19 Nov What to do when you find your To-Do list too Overwhelming to Manage
Do you ever get overwhelmed looking at your expansive, never-ending to-do list and feel like you need 1,000 more hours in the day to get it done? Yeah, me too. Especially now in quarantine.
I would look at my homework, projects and readings assignments that were all due over the next few days; combined with my housekeeping list of laundry, cleaning my room and wiping down the kitchen floors, only to immediately freak out because I knew it wasn’t all going to get done. In this constant cycle of freaking out, I was trying to do everything perfectly, getting stressed but somehow managing to get it all done and repeating it all again the next week.
That crazy cycle has pretty much been how my college career had gone until about three weeks ago when Micheal Felder, college football analyst, joined my Writing for Electronic Media class as a guest speaker. I had done a little research on him before his visit and noticed the man did everything. Written, broadcasted, podcasted, you name it, he’s done it. So when my professor, Jonathan Beecher Field, opened the discussion up to questions, my first question was, “How do you manage to do it all?”
I can tell you right now; I don’t know if he is a mind reader or not, but his response was exactly what I needed to hear. Felder said he also struggled with trying to do everything and would burn himself out in the process, but he recently adopted a new mindset that he found very successful, and it involves both house chores and work so he could get it all done. For this blog’s purpose, I’ll call it the One-to-One list.
In simple terms, you switch between work and house activities. Felder gave my class an example from his life, mentioning that when he completes a task for work, whether he was recording a podcast or just researching for an article, he will then complete a home task like cleaning the kitchen or vacuuming. This way, Felder gets his work done while also saving his sanity and completing housework so his house can remain organized and he doesn’t have to worry about being unproductive because he feels like his home is a mess.
It was music to my ears. For so long, I had been trucking through all of my school work, disregarding my house worklist, leaving my room a mess and productivity at an all-time low, or falling behind on my school work to clean my living space.
So I decided to try out Felder’s One-for-One list idea. For the past month and a half, I have done a school activity, project or whatever it may be and then done something around my apartment, workout or hang with friends. It ensures productivity and leaves me with enough of a mental break to feel refreshed enough to go back to my school work.

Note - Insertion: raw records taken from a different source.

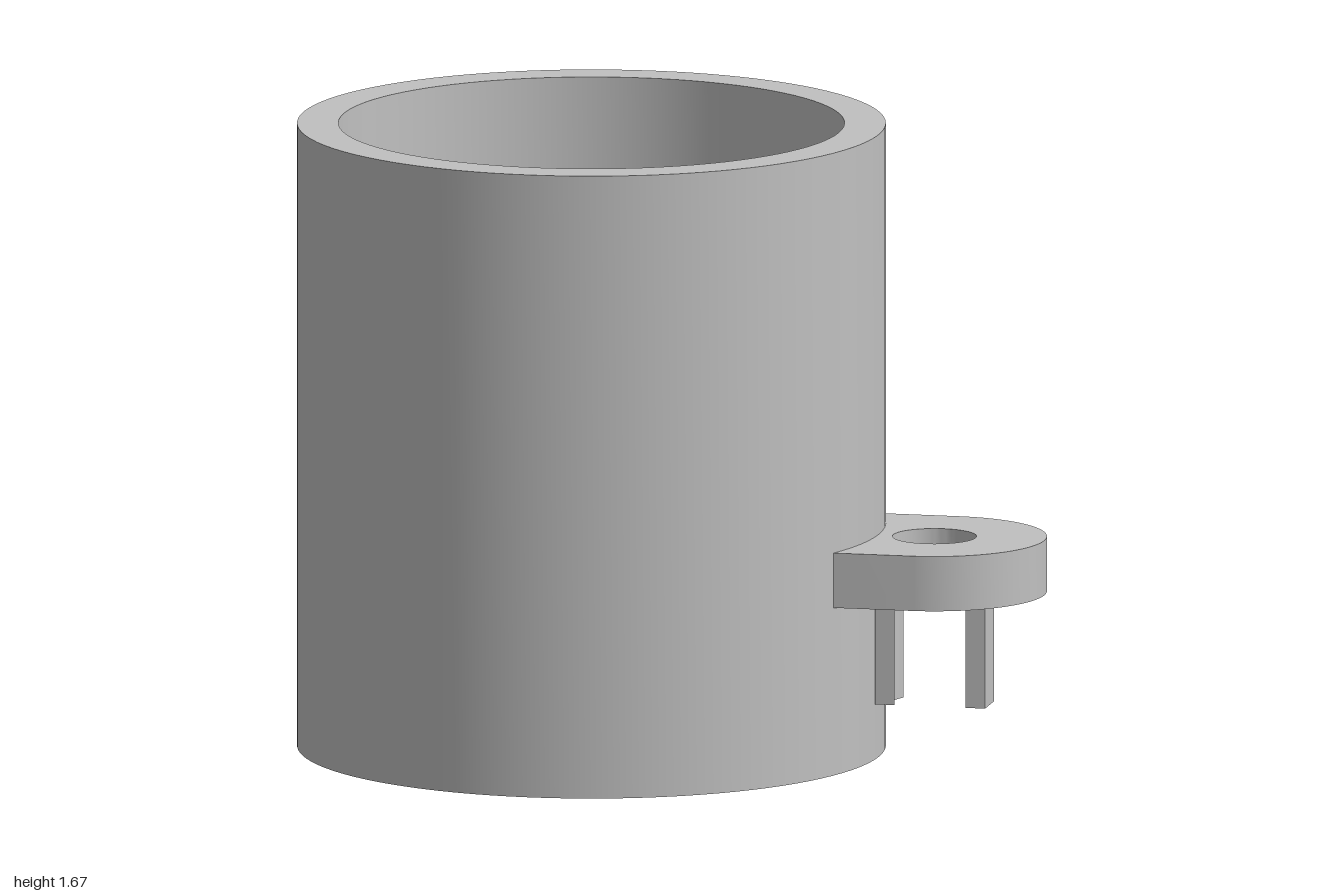
import * as THREE from 'three';
import { toCreasedNormals } from 'three/addons/utils/BufferGeometryUtils.js';

const CUP_X = -0.223, CUP_R = 0.777, BORE_R = 0.668, CUP_H = 1.67, FLOOR = 0.11;
const TAB_X = 0.703, TAB_R = 0.297, HOLE_R = 0.111;

export function createModel() {
  const model = new THREE.Group();
  model.name = 'cupWithBracket';
  const grey = new THREE.MeshStandardMaterial({ color: 0xc0c0c0 });
  grey.name = 'grey';

  const add = (name, geometry, x, y) => {
    const mesh = new THREE.Mesh(toCreasedNormals(geometry, 0.5), grey);
    mesh.name = name;
    mesh.position.set(x, y, 0);
    model.add(mesh);
    return mesh;
  };

  // Extrude a plan outline upwards
  const slab = (shape, depth) =>
    new THREE.ExtrudeGeometry(shape, { depth, bevelEnabled: false, curveSegments: 48 }).rotateX(-Math.PI / 2);

  // Thick-walled cup, open at the top
  const profile = [[0, 0], [CUP_R, 0], [CUP_R, CUP_H], [BORE_R, CUP_H], [BORE_R, FLOOR], [0, FLOOR]]
    .map(([x, y]) => new THREE.Vector2(x, y));
  add('cup', new THREE.LatheGeometry(profile, 96), CUP_X, 0);

  // Bracket: disc with squared shoulders buried in the cup wall, and a round hole
  const shoulderX = -0.23;
  const a = Math.acos(shoulderX / TAB_R);
  const tab = new THREE.Shape();
  tab.moveTo(shoulderX, -TAB_R);
  tab.lineTo(0, -TAB_R);
  tab.absarc(0, 0, TAB_R, -Math.PI / 2, Math.PI / 2, false);
  tab.lineTo(shoulderX, TAB_R);
  tab.absarc(0, 0, TAB_R, a, 2 * Math.PI - a, false);
  tab.closePath();
  const hole = new THREE.Path();
  hole.absarc(0, 0, HOLE_R, 0, Math.PI * 2, true);
  tab.holes.push(hole);
  add('bracket', slab(tab, 0.147), TAB_X, 0.45);

  // Two prongs under the bracket, hollowed to the hole's radius on their inner faces
  const half = 0.056, b = Math.asin(half / HOLE_R);
  const prong = new THREE.Shape();
  prong.moveTo(0.149, -half);
  prong.lineTo(0.149, half);
  prong.absarc(0, 0, HOLE_R, b, -b, true);
  prong.closePath();
  add('outerProng', slab(prong, 0.3), TAB_X, 0.15);
  add('innerProng', slab(prong, 0.3), TAB_X, 0.15).rotation.y = Math.PI;

  return model;
}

And it works very well. I end up getting more done than I did when I was trying to cross items off my to-do list one at a time. Now, my sanity is saved, my room is clean and I get all of my work done on time. Over the past month and a half, I have found it essential to remember that there is a balance between home and school and not everything may get done perfectly, but I am getting it done, and that is as much as I can ask of myself, especially in a pandemic. I have been able to look at my ever expanding to-do list and think that, yes, I can get it all done, instead of overwhelm myself with unnecessary expectations of what my day will look like. So, the next time you find yourself stressed and unable to decide how you will get everything on your to-do list done, use Felder’s One-to-One idea and see what you can get knocked out!
Written By: Elizabeth O’Donnell